The reply should hold only the lines below from the one with "DIAMOND = ((0.019, 0), (0, 0.019), (-0.019, 0), (0, -0.019))" to the end, each copied exactly.
------------------------------------
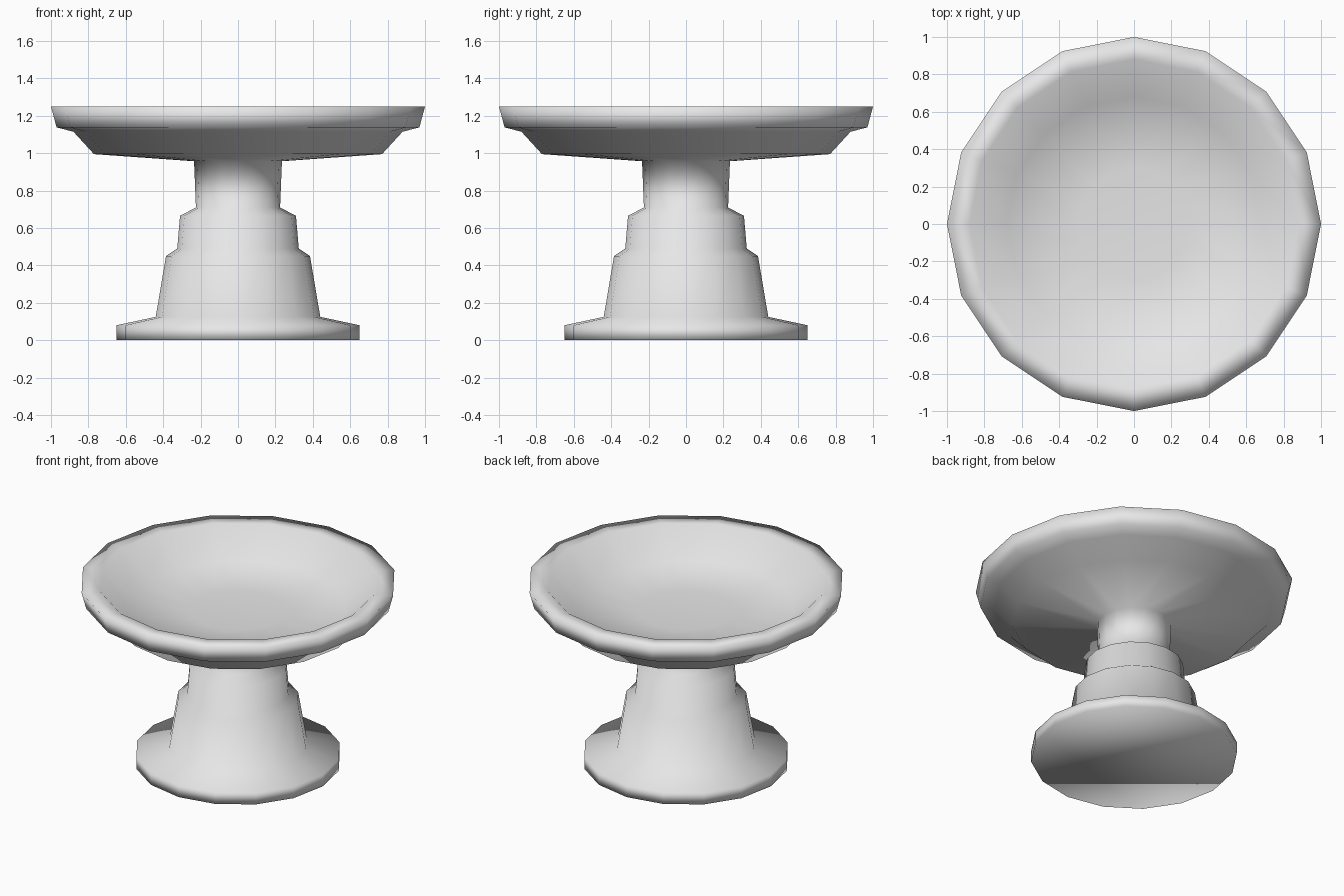
import bpy
import bmesh
import math

SIDES = 16

default = bpy.data.objects.get("Cube")
if default:
    bpy.data.objects.remove(default, do_unlink=True)


def make_material(name, color):
    mat = bpy.data.materials.new(name)
    mat.use_nodes = True
    mat.diffuse_color = color
    mat.node_tree.nodes["Principled BSDF"].inputs["Base Color"].default_value = color
    return mat


def lathe(name, profile, material):
    """Turn a (radius, height) profile, bottom to top, around the z axis."""
    bm = bmesh.new()
    rings = []
    for radius, z in profile:
        ring = []
        for i in range(SIDES):
            a = math.tau * i / SIDES
            ring.append(bm.verts.new((radius * math.cos(a), radius * math.sin(a), z)))
        rings.append(ring)
    for low, high in zip(rings, rings[1:]):
        for i in range(SIDES):
            j = (i + 1) % SIDES
            bm.faces.new((low[i], low[j], high[j], high[i]))
    # close the underside and the bowl floor
    bm.faces.new(rings[0][::-1])
    bm.faces.new(rings[-1])
    for face in bm.faces:
        face.smooth = True
    mesh = bpy.data.meshes.new(name)
    bm.to_mesh(mesh)
    bm.free()
    mesh.materials.append(material)
    obj = bpy.data.objects.new(name, mesh)
    bpy.context.collection.objects.link(obj)
    return obj


stone = make_material("pale grey stone", (0.8, 0.8, 0.8, 1))

# Foot, stepped pedestal and neck
foot = [(0.65, 0.0), (0.65, 0.08), (0.44, 0.125)]
tiers = [(0.385, 0.45), (0.325, 0.49), (0.31, 0.665), (0.225, 0.71)]
neck = [(0.235, 0.957)]

# Dish underside, overhanging rim and hollow inside
underside = [(0.77, 0.995), (0.88, 1.115)]
rim = [(0.97, 1.138), (1.0, 1.25), (0.88, 1.25)]
hollow = [(0.68, 1.08), (0.3, 1.05)]

lathe("pedestal_bowl", foot + tiers + neck + underside + rim + hollow, stone)
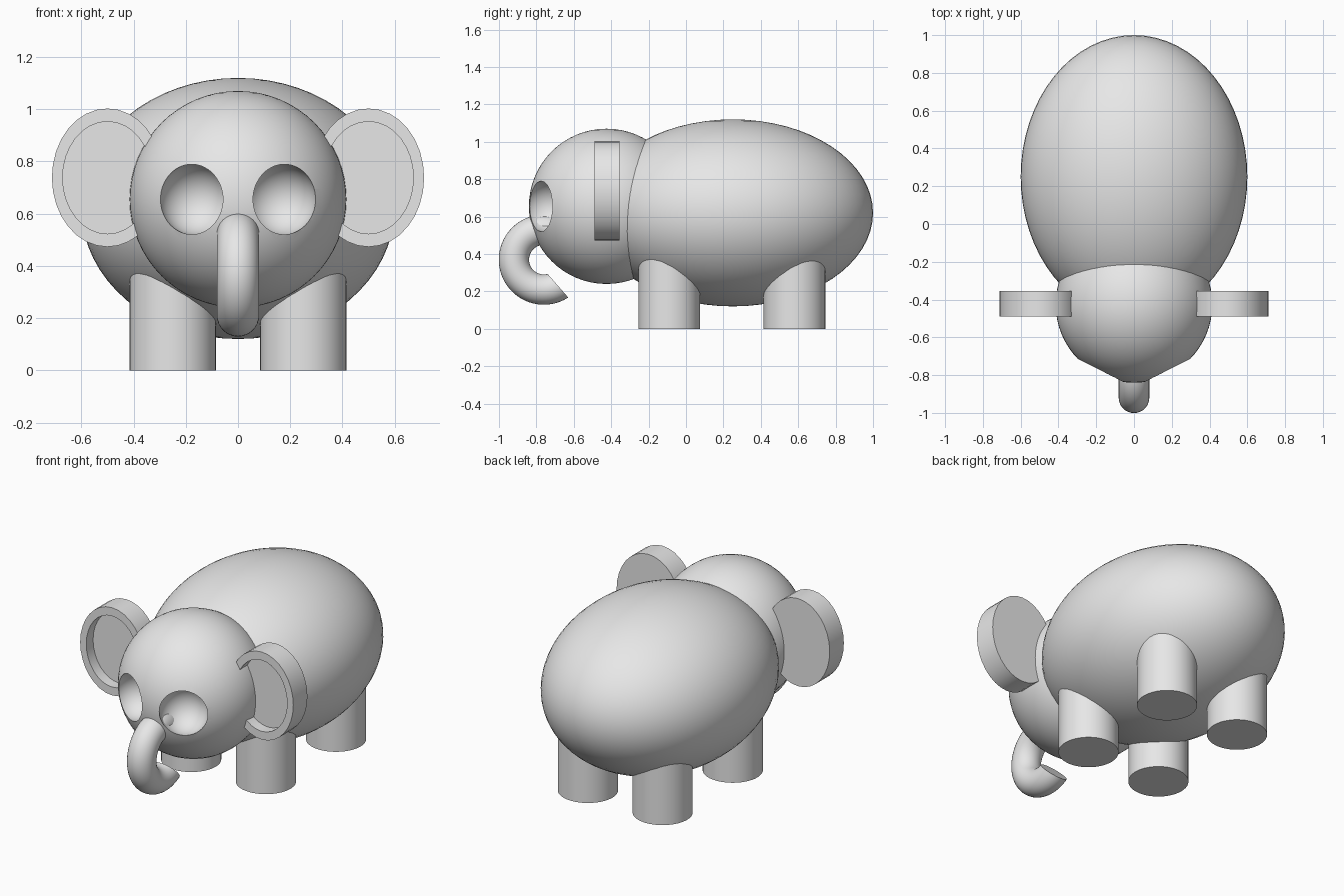
import bpy, bmesh, math
from mathutils import Vector

if "Cube" in bpy.data.objects:
    bpy.data.objects.remove(bpy.data.objects["Cube"])

GREY = (0.8, 0.8, 0.8, 1)
grey = bpy.data.materials.new("plain_grey")
grey.use_nodes = True
grey.diffuse_color = GREY
grey.node_tree.nodes["Principled BSDF"].inputs["Base Color"].default_value = GREY


def finish(obj, name):
    """Name, colour and smooth a part."""
    obj.name = name
    obj.data.materials.clear()
    obj.data.materials.append(grey)
    bpy.ops.object.select_all(action='DESELECT')
    obj.select_set(True)
    bpy.context.view_layer.objects.active = obj
    bpy.ops.object.shade_smooth_by_angle(angle=math.radians(35))
    return obj


def ellipsoid(centre, radii):
    bpy.ops.mesh.primitive_uv_sphere_add(segments=64, ring_count=32, location=centre)
    obj = bpy.context.object
    obj.scale = radii
    bpy.ops.object.transform_apply(location=False, rotation=False, scale=True)
    return obj


def from_bmesh(bm, name):
    bmesh.ops.recalc_face_normals(bm, faces=bm.faces)
    mesh = bpy.data.meshes.new(name)
    bm.to_mesh(mesh)
    bm.free()
    obj = bpy.data.objects.new(name, mesh)
    bpy.context.collection.objects.link(obj)
    return finish(obj, name)


# Body
finish(ellipsoid((0, 0.25, 0.62), (0.6, 0.75, 0.5)), "body")

# Head with two hollow eye sockets
head = ellipsoid((0, -0.425, 0.655), (0.415,) * 3)
for side in (-1, 1):
    cutter = ellipsoid((0.165 * side, -0.75, 0.655), (0.137,) * 3)
    cut = head.modifiers.new("socket", 'BOOLEAN')
    cut.operation = 'DIFFERENCE'
    cut.solver = 'EXACT'
    cut.object = cutter
    bpy.context.view_layer.objects.active = head
    bpy.ops.object.modifier_apply(modifier=cut.name)
    bpy.data.objects.remove(cutter)
finish(head, "head")

# Legs
for side, word in ((-1, "right"), (1, "left")):
    for y, end in ((-0.09, "front"), (0.58, "rear")):
        bpy.ops.mesh.primitive_cylinder_add(
            vertices=48, radius=0.165, depth=0.5, location=(0.25 * side, y, 0.25))
        finish(bpy.context.object, f"{end}_{word}_leg")


# Ears: thick oval discs with a recessed front
def ear(side, name, segments=32):
    bm = bmesh.new()
    # each ring: x radius, z radius, y
    rings = ((0.213, 0.265, -0.355), (0.213, 0.265, -0.49),
             (0.172, 0.215, -0.49), (0.172, 0.215, -0.425))
    loops = []
    for rx, rz, y in rings:
        loop = []
        for i in range(segments):
            a = math.tau * i / segments
            loop.append(bm.verts.new((side * 0.5 + rx * math.cos(a), y, 0.738 + rz * math.sin(a))))
        loops.append(loop)
    for a, b in zip(loops, loops[1:]):
        for i in range(segments):
            j = (i + 1) % segments
            bm.faces.new((a[i], a[j], b[j], b[i]))
    bm.faces.new(loops[0])
    bm.faces.new(loops[-1])
    return from_bmesh(bm, name)


ear(-1, "right_ear")
ear(1, "left_ear")


# Trunk: a tube swept along an arc, with a slanted cut at the tip
def trunk(bend=0.16, tube=0.081, steps=48, sides=32):
    bm = bmesh.new()
    centre = Vector((0, -0.76, 0.37))
    loops = []
    for s in range(steps + 1):
        a = math.radians(50 + 275 * s / steps)
        out = Vector((0, math.cos(a), math.sin(a)))
        loop = []
        for i in range(sides):
            t = math.tau * i / sides
            loop.append(bm.verts.new(
                centre + out * (bend + tube * math.cos(t)) + Vector((tube * math.sin(t), 0, 0))))
        loops.append(loop)
    for a, b in zip(loops, loops[1:]):
        for i in range(sides):
            j = (i + 1) % sides
            bm.faces.new((a[i], a[j], b[j], b[i]))
    lower = [f for f in bm.faces if f.calc_center_median().z < 0.36]
    edges = {e for f in lower for e in f.edges}
    verts = {v for f in lower for v in f.verts}
    bmesh.ops.bisect_plane(bm, geom=lower + list(edges) + list(verts), plane_co=(0, -0.63, 0.168),
                           plane_no=(0, 0.128, 0.112), clear_outer=True)
    bmesh.ops.holes_fill(bm, edges=[e for e in bm.edges if e.is_boundary])
    return from_bmesh(bm, "trunk")


trunk()
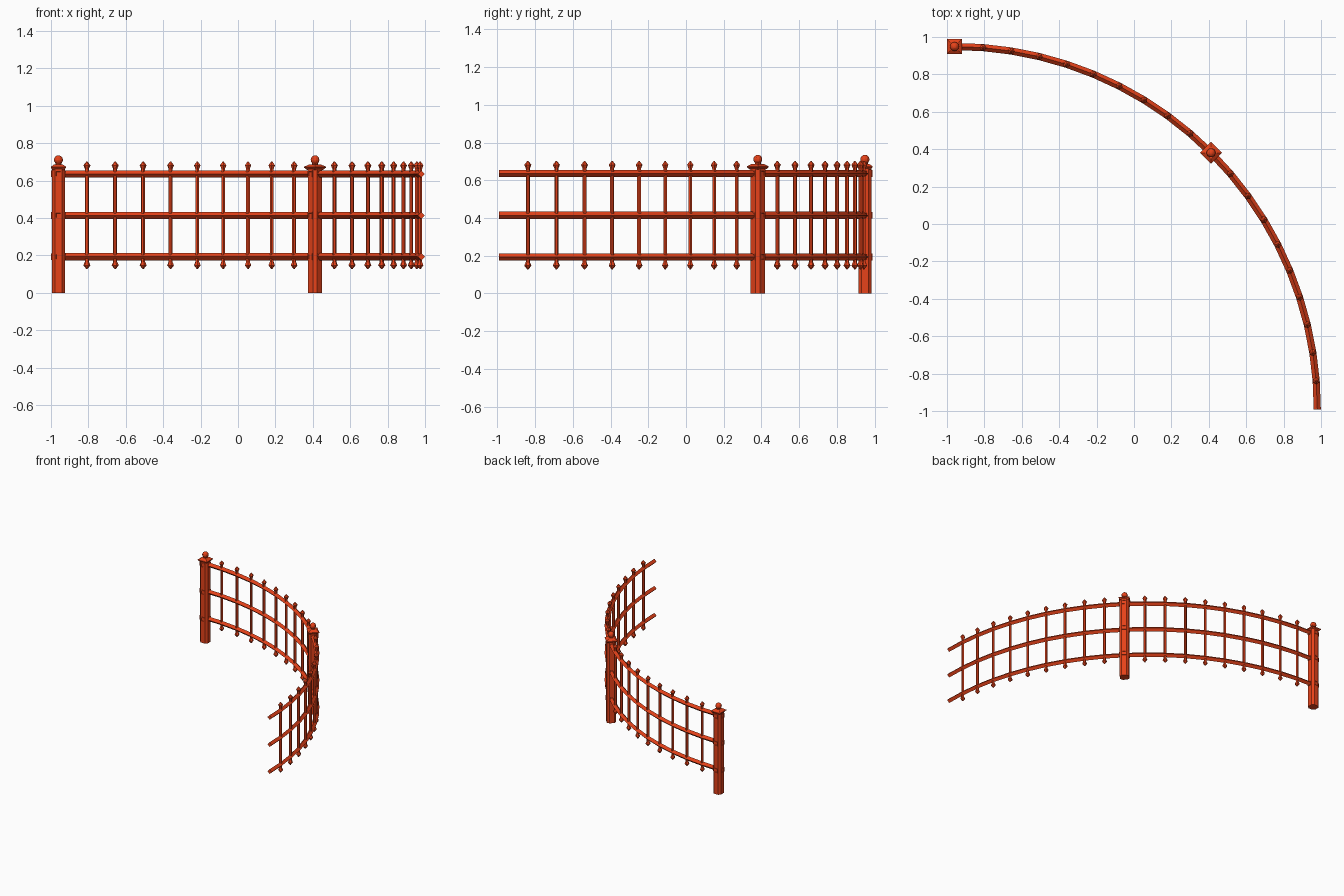
import bpy, bmesh
from math import sin, cos, pi, radians
from mathutils import Matrix, Vector

cube = bpy.data.objects.get("Cube")
if cube:
    bpy.data.objects.remove(cube, do_unlink=True)

RADIUS = 1.94
CENTRE = Vector((-0.96, -0.991, 0))
STEPS = 20
RAIL_HEIGHTS = (0.193, 0.414, 0.636)

paint = bpy.data.materials.new("bright rust red paint")
colour = (0.8, 0.055, 0.01, 1)
paint.use_nodes = True
paint.diffuse_color = colour
paint.node_tree.nodes["Principled BSDF"].inputs["Base Color"].default_value = colour


def on_arc(step):
    """Frame on the fence curve: x along the fence, y outward."""
    a = radians(90) * step / STEPS
    spot = CENTRE + RADIUS * Vector((sin(a), cos(a), 0))
    return Matrix.Translation(spot) @ Matrix.Rotation(-a, 4, 'Z')


def finish(name, bm, frame=Matrix()):
    bmesh.ops.recalc_face_normals(bm, faces=bm.faces)
    mesh = bpy.data.meshes.new(name)
    bm.to_mesh(mesh)
    bm.free()
    mesh.materials.append(paint)
    obj = bpy.data.objects.new(name, mesh)
    obj.matrix_world = frame
    bpy.context.collection.objects.link(obj)


def loft(bm, rings):
    """Skin a list of closed rings of points and cap both ends."""
    rings = [[bm.verts.new(p) for p in ring] for ring in rings]
    for low, high in zip(rings, rings[1:]):
        for i in range(len(low)):
            j = (i + 1) % len(low)
            bm.faces.new((low[i], low[j], high[j], high[i]))
    bm.faces.new(rings[0])
    bm.faces.new(rings[-1])


def ngon(r, z, sides, turn=0.0):
    return [(r * cos(turn + 2 * pi * i / sides), r * sin(turn + 2 * pi * i / sides), z)
            for i in range(sides)]


def square(half, z):
    return ngon(half * 2 ** 0.5, z, 4, pi / 4)


def chamfered(half, cut, z):
    k = half - cut
    return [(half, -k, z), (half, k, z), (k, half, z), (-k, half, z),
            (-half, k, z), (-half, -k, z), (-k, -half, z), (k, -half, z)]


def make_post(name, frame):
    # Chamfered shaft
    bm = bmesh.new()
    loft(bm, [chamfered(0.035, 0.016, z) for z in (0, 0.67)])
    finish(name + "_shaft", bm, frame)
    # Flared cap with a sloping top
    bm = bmesh.new()
    loft(bm, [square(h, z) for h, z in
              ((0.031, 0.658), (0.041, 0.669), (0.041, 0.674), (0.022, 0.687))])
    finish(name + "_cap", bm, frame)
    # Ball finial on a short neck
    bm = bmesh.new()
    loft(bm, [ngon(0.016, z, 8) for z in (0.68, 0.70)])
    bmesh.ops.create_uvsphere(bm, u_segments=12, v_segments=8, radius=0.024,
                              matrix=Matrix.Translation((0, 0, 0.711)))
    finish(name + "_ball", bm, frame)
    # Raised square sockets with a recessed middle, on all four sides at each rail
    bm = bmesh.new()
    for z in RAIL_HEIGHTS:
        for quarter in range(4):
            place = (Matrix.Translation((0, 0, z)) @ Matrix.Rotation(quarter * pi / 2, 4, 'Z')
                     @ Matrix.Rotation(pi / 2, 4, 'Y'))
            loft(bm, [[place @ Vector(p) for p in square(h, d)] for h, d in
                      ((0.018, 0.03), (0.018, 0.039), (0.012, 0.039), (0.011, 0.035))])
    finish(name + "_sockets", bm, frame)


make_post("end_post", on_arc(0))
make_post("middle_post", on_arc(STEPS / 2))

# Curved rails with a diamond cross-section
DIAMOND = ((0.019, 0), (0, 0.019), (-0.019, 0), (0, -0.019))
for label, height in zip(("bottom", "middle", "top"), RAIL_HEIGHTS):
    bm = bmesh.new()
    loft(bm, [[on_arc(s) @ Vector((0, y, height + z)) for y, z in DIAMOND]
              for s in range(STEPS + 1)])
    finish(label + "_rail", bm)

# Pickets: a slim bar with a pointed bead at both ends
PICKET = ((0.003, 0.127), (0.019, 0.147), (0.011, 0.166),
          (0.011, 0.663), (0.019, 0.682), (0.003, 0.702))
for step in range(1, STEPS):
    if step == STEPS // 2:
        continue
    bm = bmesh.new()
    loft(bm, [ngon(r, z, 6) for r, z in PICKET])
    finish(f"picket_{step}", bm, on_arc(step))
------------------------------------
[PROBLEM SOLUTION]:
DIAMOND = ((0.019, 0), (0, 0.019), (-0.019, 0), (0, -0.019))
for label, height in zip(("bottom", "middle", "top"), RAIL_HEIGHTS):
    bm = bmesh.new()
    loft(bm, [[on_arc(s) @ Vector((0, y, height + z)) for y, z in DIAMOND]
              for s in range(STEPS + 1)])
    finish(label + "_rail", bm)

# Pickets: a slim bar with a pointed bead at both ends
PICKET = ((0.003, 0.127), (0.019, 0.147), (0.011, 0.166),
          (0.011, 0.663), (0.019, 0.682), (0.003, 0.702))
for step in range(1, STEPS):
    if step == STEPS // 2:
        continue
    bm = bmesh.new()
    loft(bm, [ngon(r, z, 6) for r, z in PICKET])
    finish(f"picket_{step}", bm, on_arc(step))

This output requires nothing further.